__Records shown__
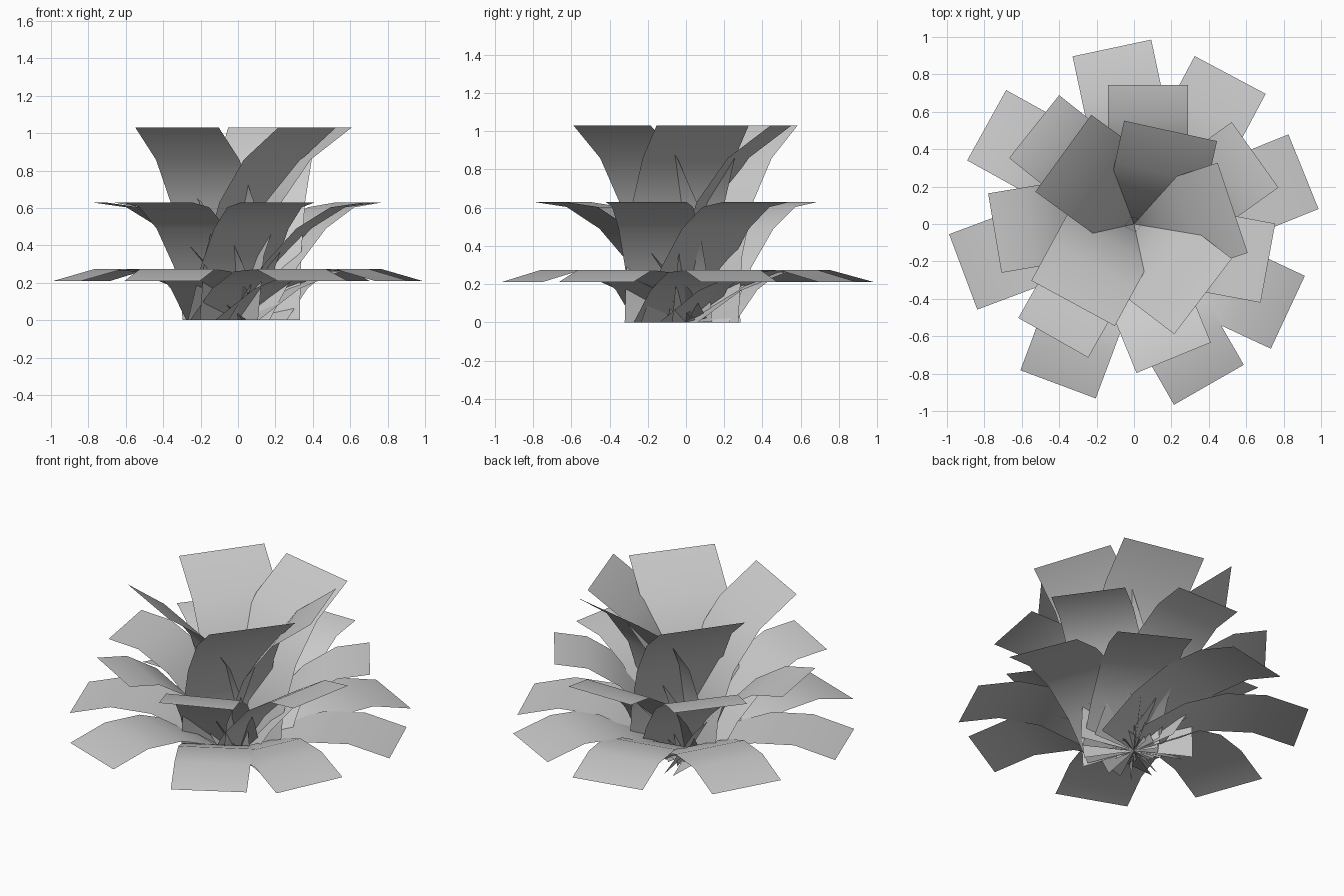
import bpy
from math import radians, cos, sin

if "Cube" in bpy.data.objects:
    bpy.data.objects.remove(bpy.data.objects["Cube"])

SEGMENTS = 4


def bezier(t, bend, tip):
    # arching leaf profile (radius, height) starting at the root
    return [2 * t * (1 - t) * b + t * t * e for b, e in zip(bend, tip)]


def leaf(name, angle, bend, tip, sides):
    # flat-section strip swept along the arch, turned around the plant's axis
    c, s = cos(radians(angle)), sin(radians(angle))
    verts = []
    for i in range(SEGMENTS + 1):
        r, z = bezier(i / SEGMENTS, bend, tip)
        for v in sides:
            verts.append((r * c - v * s, r * s + v * c, z))
    faces = [(2 * i, 2 * i + 2, 2 * i + 3, 2 * i + 1) for i in range(SEGMENTS)]
    mesh = bpy.data.meshes.new(name)
    mesh.from_pydata(verts, [], faces)
    mesh.polygons.foreach_set("use_smooth", [True] * len(faces))
    obj = bpy.data.objects.new(name, mesh)
    bpy.context.collection.objects.link(obj)


# ring name, bend point, tip point, side offsets, leaf directions
rings = [
    ("outer_leaf", (0.47, 0.415), (0.945, 0.21), (-0.295, 0.135),
     (22, 62, 102, 151, 200.5, 249.5, 299.8, 335)),
    ("middle_leaf", (0.37, 0.665), (0.742, 0.63), (-0.29, 0.14),
     (35.5, 90, 141.5, 189.5, 240.4, 292.3, 349.5)),
    ("inner_leaf", (0.0, 0.745), (0.528, 1.03), (-0.338, 0.17),
     (18.4, 77.6, 144, 241.5, 322.7)),
]
for name, bend, tip, sides, angles in rings:
    for i, a in enumerate(angles):
        leaf(f"{name}_{i + 1}", a, bend, tip, sides)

__Task item__
What you return must match the material above exactly, apart from its pictures.

__Your solution__
import bpy
from math import radians, cos, sin

if "Cube" in bpy.data.objects:
    bpy.data.objects.remove(bpy.data.objects["Cube"])

SEGMENTS = 4


def bezier(t, bend, tip):
    # arching leaf profile (radius, height) starting at the root
    return [2 * t * (1 - t) * b + t * t * e for b, e in zip(bend, tip)]


def leaf(name, angle, bend, tip, sides):
    # flat-section strip swept along the arch, turned around the plant's axis
    c, s = cos(radians(angle)), sin(radians(angle))
    verts = []
    for i in range(SEGMENTS + 1):
        r, z = bezier(i / SEGMENTS, bend, tip)
        for v in sides:
            verts.append((r * c - v * s, r * s + v * c, z))
    faces = [(2 * i, 2 * i + 2, 2 * i + 3, 2 * i + 1) for i in range(SEGMENTS)]
    mesh = bpy.data.meshes.new(name)
    mesh.from_pydata(verts, [], faces)
    mesh.polygons.foreach_set("use_smooth", [True] * len(faces))
    obj = bpy.data.objects.new(name, mesh)
    bpy.context.collection.objects.link(obj)


# ring name, bend point, tip point, side offsets, leaf directions
rings = [
    ("outer_leaf", (0.47, 0.415), (0.945, 0.21), (-0.295, 0.135),
     (22, 62, 102, 151, 200.5, 249.5, 299.8, 335)),
    ("middle_leaf", (0.37, 0.665), (0.742, 0.63), (-0.29, 0.14),
     (35.5, 90, 141.5, 189.5, 240.4, 292.3, 349.5)),
    ("inner_leaf", (0.0, 0.745), (0.528, 1.03), (-0.338, 0.17),
     (18.4, 77.6, 144, 241.5, 322.7)),
]
for name, bend, tip, sides, angles in rings:
    for i, a in enumerate(angles):
        leaf(f"{name}_{i + 1}", a, bend, tip, sides)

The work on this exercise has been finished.